### Task
Wherever the string "rings" shows up in the records below, return that line.

### Source information
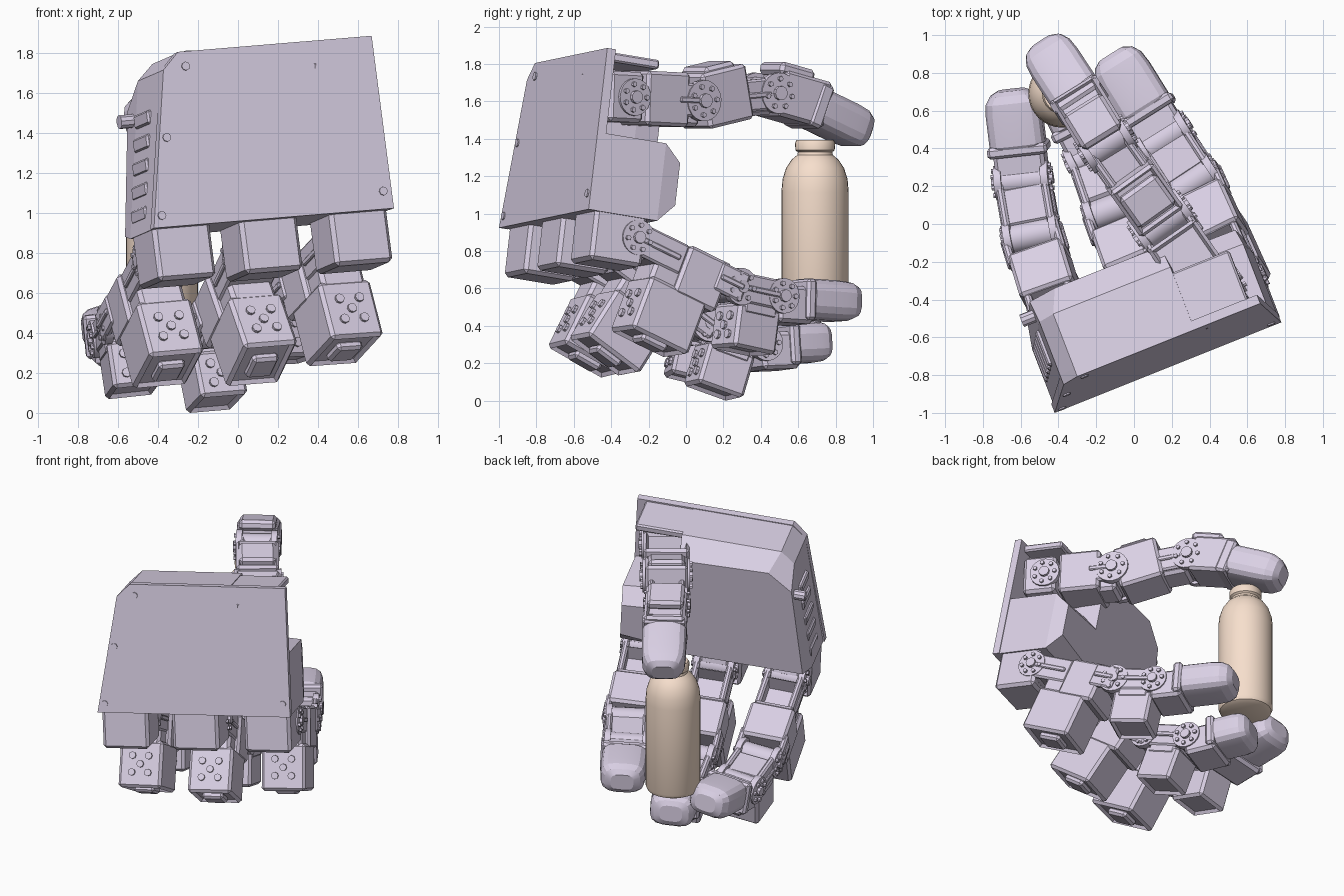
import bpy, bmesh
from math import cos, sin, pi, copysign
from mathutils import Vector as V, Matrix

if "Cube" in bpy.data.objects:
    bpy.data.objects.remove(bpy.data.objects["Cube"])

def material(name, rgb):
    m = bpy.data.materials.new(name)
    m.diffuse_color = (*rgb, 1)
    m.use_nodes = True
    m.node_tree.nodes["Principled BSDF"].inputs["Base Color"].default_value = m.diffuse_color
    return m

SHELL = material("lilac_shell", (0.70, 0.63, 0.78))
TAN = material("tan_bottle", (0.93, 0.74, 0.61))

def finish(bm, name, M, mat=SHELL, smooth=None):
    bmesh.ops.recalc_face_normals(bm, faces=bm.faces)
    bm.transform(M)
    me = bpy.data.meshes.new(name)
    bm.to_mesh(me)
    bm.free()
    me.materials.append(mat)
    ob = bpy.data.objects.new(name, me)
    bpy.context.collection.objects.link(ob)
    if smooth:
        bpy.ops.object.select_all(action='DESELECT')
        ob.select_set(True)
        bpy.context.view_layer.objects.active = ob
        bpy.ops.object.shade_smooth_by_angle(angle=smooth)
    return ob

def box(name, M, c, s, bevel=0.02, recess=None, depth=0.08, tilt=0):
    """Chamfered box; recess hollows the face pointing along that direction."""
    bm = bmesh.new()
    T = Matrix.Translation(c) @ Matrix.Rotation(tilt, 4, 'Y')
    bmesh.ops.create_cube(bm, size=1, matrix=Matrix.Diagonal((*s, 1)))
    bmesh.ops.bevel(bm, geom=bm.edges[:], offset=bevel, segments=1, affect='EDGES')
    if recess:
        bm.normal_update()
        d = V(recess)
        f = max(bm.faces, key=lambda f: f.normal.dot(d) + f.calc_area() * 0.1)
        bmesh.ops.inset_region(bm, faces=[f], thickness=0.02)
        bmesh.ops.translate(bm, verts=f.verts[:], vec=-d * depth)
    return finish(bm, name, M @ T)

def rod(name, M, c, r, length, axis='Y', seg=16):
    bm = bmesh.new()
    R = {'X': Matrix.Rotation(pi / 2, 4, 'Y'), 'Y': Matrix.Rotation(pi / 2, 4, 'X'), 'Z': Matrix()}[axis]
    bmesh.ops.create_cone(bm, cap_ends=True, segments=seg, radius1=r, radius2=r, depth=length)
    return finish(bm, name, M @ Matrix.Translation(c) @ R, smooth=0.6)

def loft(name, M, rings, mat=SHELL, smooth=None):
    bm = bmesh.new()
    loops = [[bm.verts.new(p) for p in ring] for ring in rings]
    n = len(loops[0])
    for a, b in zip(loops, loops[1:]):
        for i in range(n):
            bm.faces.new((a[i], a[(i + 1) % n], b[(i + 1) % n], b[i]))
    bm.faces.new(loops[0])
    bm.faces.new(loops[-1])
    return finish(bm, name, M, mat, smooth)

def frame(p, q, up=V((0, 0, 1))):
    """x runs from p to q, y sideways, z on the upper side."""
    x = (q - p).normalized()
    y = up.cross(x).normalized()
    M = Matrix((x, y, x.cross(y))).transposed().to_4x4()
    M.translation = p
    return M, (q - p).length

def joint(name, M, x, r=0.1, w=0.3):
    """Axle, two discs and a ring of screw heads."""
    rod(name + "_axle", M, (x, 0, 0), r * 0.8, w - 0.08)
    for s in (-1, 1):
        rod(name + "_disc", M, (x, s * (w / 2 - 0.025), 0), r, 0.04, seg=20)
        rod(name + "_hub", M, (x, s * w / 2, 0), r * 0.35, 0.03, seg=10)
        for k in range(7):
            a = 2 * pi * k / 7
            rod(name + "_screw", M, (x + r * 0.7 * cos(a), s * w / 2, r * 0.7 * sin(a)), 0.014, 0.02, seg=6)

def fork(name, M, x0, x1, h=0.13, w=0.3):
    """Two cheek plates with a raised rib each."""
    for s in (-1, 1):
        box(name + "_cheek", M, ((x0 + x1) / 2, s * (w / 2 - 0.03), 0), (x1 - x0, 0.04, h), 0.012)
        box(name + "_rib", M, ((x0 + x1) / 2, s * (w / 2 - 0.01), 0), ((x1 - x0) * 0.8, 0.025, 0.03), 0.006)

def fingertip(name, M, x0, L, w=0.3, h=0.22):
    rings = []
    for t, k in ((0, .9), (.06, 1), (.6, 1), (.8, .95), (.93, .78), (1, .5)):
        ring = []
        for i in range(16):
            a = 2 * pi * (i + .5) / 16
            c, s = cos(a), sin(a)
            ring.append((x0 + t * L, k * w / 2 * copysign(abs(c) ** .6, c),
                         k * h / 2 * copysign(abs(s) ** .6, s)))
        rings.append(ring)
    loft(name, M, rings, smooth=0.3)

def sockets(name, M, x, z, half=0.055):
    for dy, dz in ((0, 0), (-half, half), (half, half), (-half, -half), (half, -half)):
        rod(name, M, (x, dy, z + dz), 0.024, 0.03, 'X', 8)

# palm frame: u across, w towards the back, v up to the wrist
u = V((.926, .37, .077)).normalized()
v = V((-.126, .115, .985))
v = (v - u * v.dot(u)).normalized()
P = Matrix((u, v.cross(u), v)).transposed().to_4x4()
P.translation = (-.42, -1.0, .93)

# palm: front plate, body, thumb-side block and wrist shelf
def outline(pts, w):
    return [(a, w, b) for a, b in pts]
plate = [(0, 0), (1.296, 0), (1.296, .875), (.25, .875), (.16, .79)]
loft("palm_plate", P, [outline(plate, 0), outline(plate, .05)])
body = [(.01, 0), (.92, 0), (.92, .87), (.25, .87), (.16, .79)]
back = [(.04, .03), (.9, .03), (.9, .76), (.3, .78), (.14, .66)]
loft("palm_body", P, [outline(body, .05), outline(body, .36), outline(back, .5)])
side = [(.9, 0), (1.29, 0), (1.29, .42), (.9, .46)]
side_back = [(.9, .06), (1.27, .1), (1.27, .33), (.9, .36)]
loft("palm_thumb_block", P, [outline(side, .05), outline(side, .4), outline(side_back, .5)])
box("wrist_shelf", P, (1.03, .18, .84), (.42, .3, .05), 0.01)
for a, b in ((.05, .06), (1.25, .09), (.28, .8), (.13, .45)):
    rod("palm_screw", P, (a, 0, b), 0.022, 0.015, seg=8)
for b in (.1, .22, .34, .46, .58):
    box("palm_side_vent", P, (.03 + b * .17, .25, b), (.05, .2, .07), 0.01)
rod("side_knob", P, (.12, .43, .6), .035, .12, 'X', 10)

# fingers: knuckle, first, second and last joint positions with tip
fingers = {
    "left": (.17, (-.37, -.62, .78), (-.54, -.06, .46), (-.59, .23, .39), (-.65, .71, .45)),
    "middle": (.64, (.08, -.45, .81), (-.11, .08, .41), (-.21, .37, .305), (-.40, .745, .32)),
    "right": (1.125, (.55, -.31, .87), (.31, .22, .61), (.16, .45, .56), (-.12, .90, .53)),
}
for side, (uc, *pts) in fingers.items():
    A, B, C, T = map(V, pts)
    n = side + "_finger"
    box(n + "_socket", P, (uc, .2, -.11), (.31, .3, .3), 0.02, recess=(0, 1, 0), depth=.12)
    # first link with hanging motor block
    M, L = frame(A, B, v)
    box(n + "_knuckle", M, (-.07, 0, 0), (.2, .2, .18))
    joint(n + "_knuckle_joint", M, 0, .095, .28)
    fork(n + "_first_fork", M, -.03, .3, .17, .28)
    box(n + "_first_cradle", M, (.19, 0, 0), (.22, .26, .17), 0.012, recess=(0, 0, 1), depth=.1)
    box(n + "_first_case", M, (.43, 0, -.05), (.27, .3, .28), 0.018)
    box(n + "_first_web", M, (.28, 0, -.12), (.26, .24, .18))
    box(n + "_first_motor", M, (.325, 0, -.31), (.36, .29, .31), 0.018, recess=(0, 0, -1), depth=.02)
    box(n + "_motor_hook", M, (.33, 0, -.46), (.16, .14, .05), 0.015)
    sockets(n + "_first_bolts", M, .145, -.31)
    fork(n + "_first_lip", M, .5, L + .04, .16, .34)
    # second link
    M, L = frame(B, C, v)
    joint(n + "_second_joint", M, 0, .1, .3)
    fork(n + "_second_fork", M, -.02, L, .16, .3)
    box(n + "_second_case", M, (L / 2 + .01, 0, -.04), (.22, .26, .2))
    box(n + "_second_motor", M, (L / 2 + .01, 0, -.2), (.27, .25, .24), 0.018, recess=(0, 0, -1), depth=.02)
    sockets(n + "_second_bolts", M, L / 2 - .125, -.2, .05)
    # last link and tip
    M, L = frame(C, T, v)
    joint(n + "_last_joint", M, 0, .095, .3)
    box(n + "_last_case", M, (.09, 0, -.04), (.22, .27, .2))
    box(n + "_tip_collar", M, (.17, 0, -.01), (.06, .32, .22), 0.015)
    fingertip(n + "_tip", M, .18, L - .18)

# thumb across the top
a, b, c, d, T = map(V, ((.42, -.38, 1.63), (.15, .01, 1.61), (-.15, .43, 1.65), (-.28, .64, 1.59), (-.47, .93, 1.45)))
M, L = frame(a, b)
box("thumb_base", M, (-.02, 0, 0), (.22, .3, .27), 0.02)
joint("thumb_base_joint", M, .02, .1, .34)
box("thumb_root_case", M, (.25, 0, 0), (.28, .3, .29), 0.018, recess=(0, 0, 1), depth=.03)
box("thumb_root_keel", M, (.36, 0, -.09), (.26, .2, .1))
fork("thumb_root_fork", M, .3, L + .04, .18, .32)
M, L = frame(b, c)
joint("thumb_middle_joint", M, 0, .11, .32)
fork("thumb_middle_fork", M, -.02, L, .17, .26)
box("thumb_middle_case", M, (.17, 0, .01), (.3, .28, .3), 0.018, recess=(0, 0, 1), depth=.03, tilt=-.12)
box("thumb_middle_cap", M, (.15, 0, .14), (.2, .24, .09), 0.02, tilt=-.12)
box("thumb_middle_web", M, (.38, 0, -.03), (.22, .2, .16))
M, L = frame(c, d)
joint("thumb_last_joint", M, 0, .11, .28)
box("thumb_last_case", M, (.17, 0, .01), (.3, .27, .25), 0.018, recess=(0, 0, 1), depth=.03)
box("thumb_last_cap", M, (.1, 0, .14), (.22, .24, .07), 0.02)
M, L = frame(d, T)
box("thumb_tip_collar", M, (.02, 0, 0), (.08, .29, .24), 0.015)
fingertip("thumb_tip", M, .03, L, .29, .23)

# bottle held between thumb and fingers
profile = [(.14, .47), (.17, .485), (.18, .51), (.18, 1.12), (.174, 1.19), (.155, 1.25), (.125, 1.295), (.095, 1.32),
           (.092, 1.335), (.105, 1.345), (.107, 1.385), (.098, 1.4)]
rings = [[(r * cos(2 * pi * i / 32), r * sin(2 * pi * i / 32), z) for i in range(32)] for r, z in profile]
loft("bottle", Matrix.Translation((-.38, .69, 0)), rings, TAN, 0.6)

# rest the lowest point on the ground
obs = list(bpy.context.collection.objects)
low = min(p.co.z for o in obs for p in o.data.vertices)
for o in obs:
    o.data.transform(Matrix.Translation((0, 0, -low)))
==
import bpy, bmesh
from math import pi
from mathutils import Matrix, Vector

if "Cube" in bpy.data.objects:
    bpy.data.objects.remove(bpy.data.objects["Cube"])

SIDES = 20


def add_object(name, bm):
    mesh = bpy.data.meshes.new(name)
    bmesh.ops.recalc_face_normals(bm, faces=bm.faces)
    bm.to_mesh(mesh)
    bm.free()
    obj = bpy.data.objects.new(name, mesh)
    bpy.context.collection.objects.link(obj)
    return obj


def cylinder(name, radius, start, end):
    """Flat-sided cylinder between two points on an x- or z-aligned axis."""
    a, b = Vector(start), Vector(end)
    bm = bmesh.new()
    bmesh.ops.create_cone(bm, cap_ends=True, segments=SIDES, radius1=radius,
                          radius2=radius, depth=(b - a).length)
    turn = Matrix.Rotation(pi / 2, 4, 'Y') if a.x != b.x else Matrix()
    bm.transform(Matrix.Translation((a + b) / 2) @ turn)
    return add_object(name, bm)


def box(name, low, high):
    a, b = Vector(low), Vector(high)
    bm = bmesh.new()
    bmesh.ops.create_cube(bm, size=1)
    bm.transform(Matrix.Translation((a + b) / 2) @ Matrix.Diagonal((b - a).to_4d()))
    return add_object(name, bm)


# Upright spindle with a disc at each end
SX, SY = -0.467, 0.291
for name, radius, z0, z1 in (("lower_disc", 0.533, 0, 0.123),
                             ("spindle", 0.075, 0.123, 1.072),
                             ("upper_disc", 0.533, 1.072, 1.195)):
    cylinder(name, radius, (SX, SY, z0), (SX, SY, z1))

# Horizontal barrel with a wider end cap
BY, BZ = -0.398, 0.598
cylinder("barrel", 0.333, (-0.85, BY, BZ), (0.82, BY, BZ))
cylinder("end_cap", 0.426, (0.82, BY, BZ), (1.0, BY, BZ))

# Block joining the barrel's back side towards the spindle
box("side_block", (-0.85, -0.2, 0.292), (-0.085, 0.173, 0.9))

### Result
def loft(name, M, rings, mat=SHELL, smooth=None):
    loops = [[bm.verts.new(p) for p in ring] for ring in rings]
    rings = []
        rings.append(ring)
    loft(name, M, rings, smooth=0.3)
rings = [[(r * cos(2 * pi * i / 32), r * sin(2 * pi * i / 32), z) for i in range(32)] for r, z in profile]
loft("bottle", Matrix.Translation((-.38, .69, 0)), rings, TAN, 0.6)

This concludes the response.